There are fewer competitive races for the Texas Legislature in 2022 than they were in 2020 because of redistricting. So it is not surprising that the top 3 fundraisers among legislative candidates in 2020 in the last month of the election each raised more than the top fundraiser in 2022 for the same period. Back then the Texas House was in play for Democrats and millions of dollars were spent by both Democrats and their allies seeking to flip the statehouse and Republicans and their allies seeking to maintain their control. In 2020, Texas House and Senate candidates collectively raised $58 million in the last month of the election while only $16 million was raised in 2022 for the same period, eight days ahead of the election.
In 2020, the top fundraiser among legislative candidates was state Rep. Jeff Leach (R-Plano), who was in one of the vulnerable DFW races. He raised $1.7 million, much of it in-kind contributions by the Texas House, state and national GOP leadership and their allies. Redistricting in 2021 shored up his district. The next two top fundraisers were state Reps.
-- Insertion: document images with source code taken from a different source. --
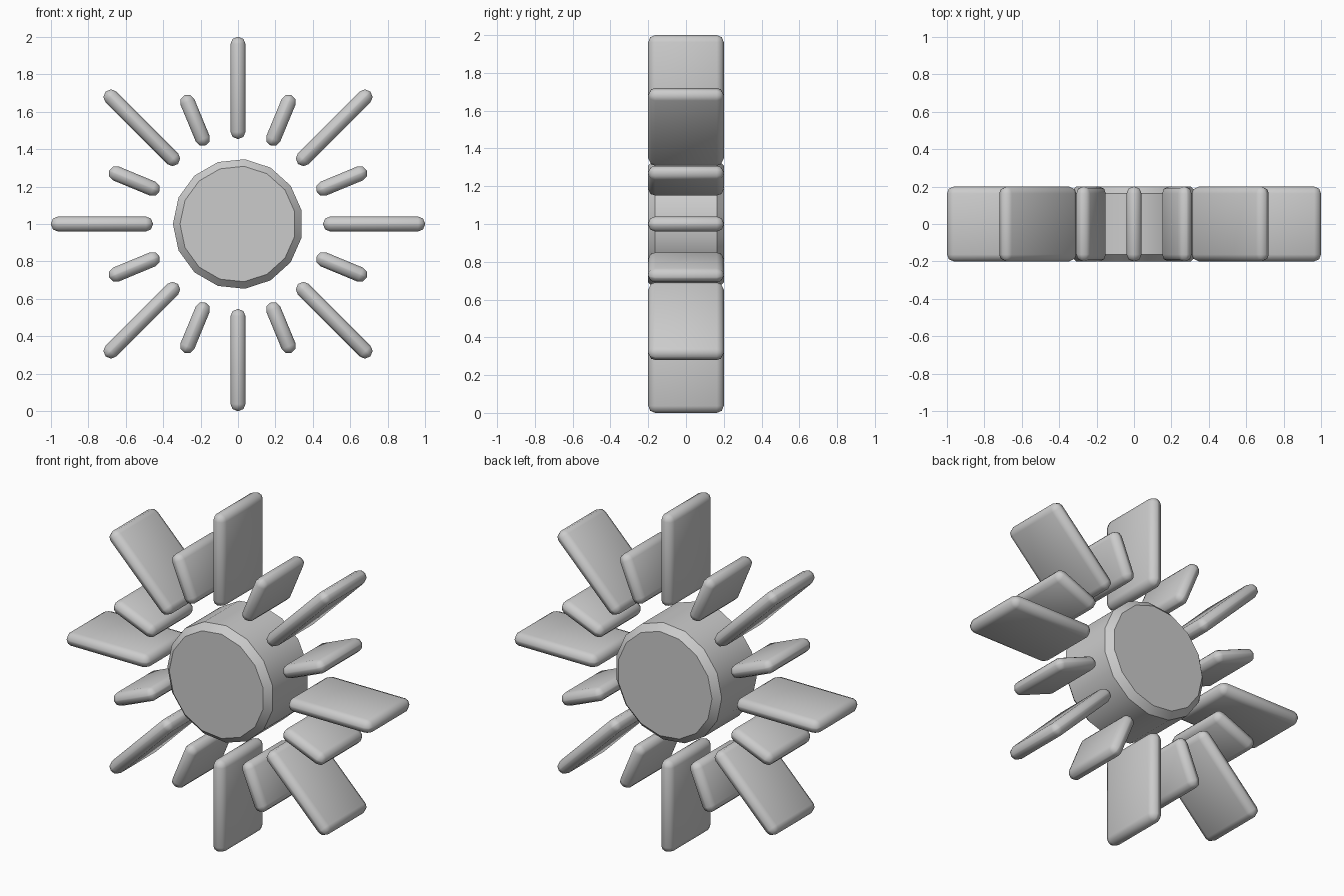
import bpy
import math
from mathutils import Matrix, Vector

cube = bpy.data.objects.get("Cube")
if cube:
    bpy.data.objects.remove(cube, do_unlink=True)

# One plain grey for everything
grey = bpy.data.materials.new("light_grey")
grey.use_nodes = True
grey.diffuse_color = (0.6, 0.6, 0.6, 1)
grey.node_tree.nodes["Principled BSDF"].inputs["Base Color"].default_value = grey.diffuse_color

DEPTH = 0.4
CHAMFER = 0.037
CENTRE = Vector((0, 0, 1))


def finish(obj, name, segments, angle):
    """Chamfer the edges, then shade smoothly up to the given angle."""
    obj.name = name
    obj.data.materials.append(grey)
    bevel = obj.modifiers.new("chamfer", "BEVEL")
    bevel.width = CHAMFER
    bevel.segments = segments
    bevel.limit_method = "ANGLE"
    bevel.angle_limit = math.radians(40)
    bpy.ops.object.modifier_apply(modifier=bevel.name)
    bpy.ops.object.shade_smooth_by_angle(angle=math.radians(angle))


# Central disc
bpy.ops.mesh.primitive_cylinder_add(vertices=15, radius=0.348, depth=DEPTH)
disc = bpy.context.object
turn = Matrix.Rotation(math.radians(90), 4, "X")
disc.data.transform(Matrix.Translation(CENTRE) @ turn @ Matrix.Rotation(math.pi / 2, 4, "Z"))
finish(disc, "centre_disc", 1, 30)


def ray(name, angle, inner, outer):
    """Flat blade standing radially around the disc."""
    bpy.ops.mesh.primitive_cube_add(size=1)
    blade = bpy.context.object
    size = Matrix.Diagonal((outer - inner, DEPTH, 0.08, 1))
    shift = Matrix.Translation(((inner + outer) / 2, 0, 0))
    spin = Matrix.Rotation(-angle, 4, "Y")
    blade.data.transform(Matrix.Translation(CENTRE) @ spin @ shift @ size)
    finish(blade, name, 2, 50)


# Long and short rays alternate
for i in range(8):
    base = i * math.tau / 8
    ray(f"long_ray_{i + 1}", base, 0.455, 1.0)
    ray(f"short_ray_{i + 1}", base + math.tau / 16, 0.455, 0.745)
Steve Allison (R-San Antonio) and Angie Chen Button (R-Richardson), who respectively raised $1.6 million and $1.5 million. Both remain in competitive districts after redistricting and are in the top 10 fundraisers among legislative candidates in 2022.